3. next time wifie-poo takes off, change the locks, file for divorce on his behalf and put all her things in a storage unit. .
4 Ensure that any life insurance policies are changed to that she's not the beneficiary, so the same with 401(k) and IRA funds - legally, as long as she's his WIFE - she MUST be the beneficiary of these funds.
5. file for a restraining order so that she can't go within 8 blocks of him, his home, car, or those of your family.
6. have dad spend an extended vacation with you or other relatives out of town so that she can't find him to cry and worm her way back in - keep him out of town until the divorce is over.
7. look into moving him into assisted living and be sure that all of his income and expenditures are tightly controlled by you or another trusted family member
8. don't try to fix him up with someone "better" - you shouldn't let a person with dementia commit to anything like marriage, let him date and have fun but NO COMMITMENTS(!!) it makes things too difficult to "fix" later.

Best of luck.
(4)
Report

Thanks Ed, You are unfortunately correct and it sounds as if you have experience with this situation.

She just takes off for weeks at a time and will not return his calls and then shows back up as if he should kiss the ground she walks on. It is so sad and depressing to me it is hard to describe. It would be a little different if she was a prize but believe me she is no prize. She calls the whole world me, my sister, all of her relatives and tells them how awful he is and she will never go back. The next thing you know they are off on a cruise and everything is great until the next time and the whole cycle starts again.

The really sad part of it all is there are two women I know that love my Dad for him and not his money. They are financially stable and would be great to him.

I have lost respect for him and her and find it hard to even think of seeing either of them again. My husband reminds me that it is out of my control and he is also right.
(1)
Report

SONYAM:

Can I stir the pot just a little? Here's 5 ways you'll know for sure she's a gold-digger:

1. She only knocks boots after your dad has bought something for her.
2. She has a temper tantrum if he refuses to buy something for her.
3. She only suggests expensive restaurants, hotels, etc.
4. She earns a very modest income, yet everything she owns is very expensive.
5. She never offers to pay the bill, not even her share.

She reminds me of that alien civilization in the movie Independence Day that moved and planet to planet after consuming every resource. Well my dear, the problem is that when a man becomes "p ---- whipped" his brain usually falls by the road side and he can't see the forest for the trees. And right now he's not running on all four cylinders, which means he can be easily manipulated. Then again, he might be aware she's playing him like a fiddle, but he doesn't care as long as she's rocking his world. You know what I mean?

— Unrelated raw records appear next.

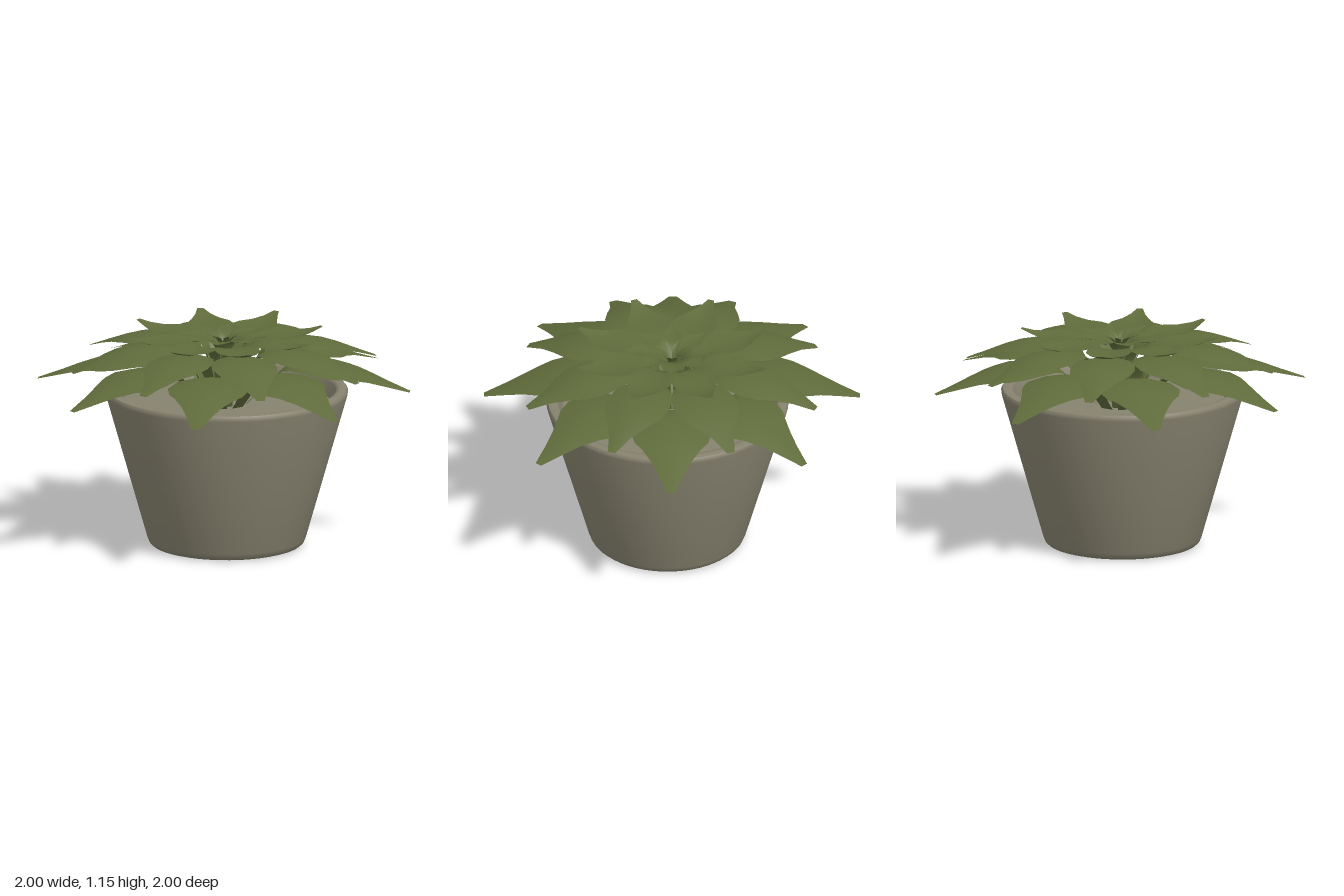
import * as THREE from 'three';
import { toCreasedNormals } from 'three/addons/utils/BufferGeometryUtils.js';

const clay = new THREE.MeshStandardMaterial({ color: 0x87826f });
clay.name = 'stoneGrey';
const green = new THREE.MeshStandardMaterial({ color: 0x5f6b3b, side: THREE.DoubleSide });
green.name = 'leafGreen';

// Leaf pointing along +z, from rows of [radius, height, half width, edge drop]
function leafGeometry(rows) {
  const across = 4, pos = [], index = [];
  rows.forEach(([r, y, w, drop], i) => {
    for (let j = 0; j <= across; j++) {
      const t = (j / across) * 2 - 1;
      pos.push(t * w, y - drop * t * t, r);
      if (i && j) {
        const b = i * (across + 1) + j, a = b - across - 1;
        index.push(a - 1, b - 1, b, a - 1, b, a);
      }
    }
  });
  const g = new THREE.BufferGeometry();
  g.setAttribute('position', new THREE.Float32BufferAttribute(pos, 3));
  g.setIndex(index);
  g.computeVertexNormals();
  return g;
}

// Eight copies of a leaf around the centre
function leafRing(name, rows, offset) {
  const ring = new THREE.Group();
  ring.name = name;
  const geometry = leafGeometry(rows);
  for (let i = 0; i < 8; i++) {
    const leaf = new THREE.Mesh(geometry, green);
    leaf.name = name + 'Leaf';
    leaf.rotation.y = (i + offset) * Math.PI / 4;
    ring.add(leaf);
  }
  return ring;
}

export function createModel() {
  const model = new THREE.Group();
  model.name = 'pottedPlant';

  // Tapered pot with softened foot and rim, slightly off the plant's axis
  const profile = [
    [0, 0], [0.38, 0], [0.4, 0.006], [0.413, 0.018], [0.422, 0.04],
    [0.644, 0.822], [0.645, 0.838], [0.637, 0.85], [0.622, 0.853],
    [0.6, 0.853], [0.587, 0.848], [0.58, 0.835], [0.56, 0.76], [0, 0.76],
  ].map(([x, y]) => new THREE.Vector2(x, y));
  const pot = new THREE.Mesh(toCreasedNormals(new THREE.LatheGeometry(profile, 64), 0.75), clay);
  pot.name = 'pot';
  pot.position.set(0.017, 0, 0.017);
  model.add(pot);

  // Rings of leaves, from the drooping outer ones to the upright heart
  model.add(leafRing('outerRing', [
    [0.12, 0.76, 0.035, 0], [0.22, 0.87, 0.04, 0], [0.32, 0.965, 0.06, 0.005],
    [0.37, 0.995, 0.12, 0.015], [0.45, 1.012, 0.18, 0.03], [0.56, 1.005, 0.215, 0.035],
    [0.64, 0.987, 0.195, 0.03], [0.7, 0.97, 0.155, 0.02], [0.79, 0.94, 0.105, 0.012],
    [0.88, 0.905, 0.065, 0.006], [1, 0.862, 0.02, 0],
  ], 0));
  model.add(leafRing('middleRing', [
    [0.08, 0.76, 0.025, 0], [0.15, 0.93, 0.03, 0], [0.22, 1.05, 0.045, 0.004],
    [0.27, 1.085, 0.1, 0.012], [0.36, 1.1, 0.155, 0.022], [0.46, 1.095, 0.175, 0.028],
    [0.55, 1.08, 0.16, 0.025], [0.63, 1.055, 0.115, 0.015], [0.72, 1.02, 0.06, 0.008],
    [0.83, 0.975, 0.022, 0],
  ], 0.5));
  model.add(leafRing('innerRing', [
    [0.04, 0.8, 0.015, 0], [0.08, 1.0, 0.02, 0], [0.12, 1.08, 0.04, 0],
    [0.18, 1.105, 0.085, -0.01], [0.27, 1.11, 0.12, -0.015], [0.35, 1.108, 0.115, -0.015],
    [0.42, 1.112, 0.075, -0.012], [0.48, 1.13, 0.04, -0.005], [0.535, 1.152, 0.016, 0],
  ], 0.5));
  model.add(leafRing('heartRing', [
    [0.025, 0.95, 0.008, 0], [0.04, 1.06, 0.015, 0], [0.07, 1.11, 0.03, -0.004],
    [0.12, 1.124, 0.06, -0.01], [0.17, 1.126, 0.055, -0.01], [0.21, 1.132, 0.028, -0.005],
    [0.25, 1.142, 0.008, 0],
  ], 0));

  // Small spiky bud at the centre
  model.add(leafRing('budRing', [
    [0.008, 1.04, 0.006, 0], [0.03, 1.1, 0.014, -0.003], [0.06, 1.128, 0.016, -0.004],
    [0.1, 1.148, 0.003, 0],
  ], 0.5));
  return model;
}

The saddest part is that countless elderly fall victim to gold-diggers every day. You can confront her, expose her, you might even be able to run her out of town. ... But there are many others to replace her. For now the only thing you can do is tell your Dad she's taking him for every penny; which he'll deny. When he can no longer satisfy her every whim and anybody else contemplating the idea of mugging him will just be doing it for the practice, he'll come to cry on your shoulder. ... You could rub his face in it, console him with things he wants to hear, or say nothing at all because deep inside you feel it's going to happen again.

If anything, dementia often brings out a person's basic instincts. Gold-digger or not, maybe she is the embodiment of his innermost desires; however costly they might be. As long as he's happy, manages to keep a roof over his head and isn't flying off the handle, the least you can do is pretend to respect her. .... If only for his sake.

-- ED
(2)
Report

This discussion has been closed for comment. Start a New Discussion.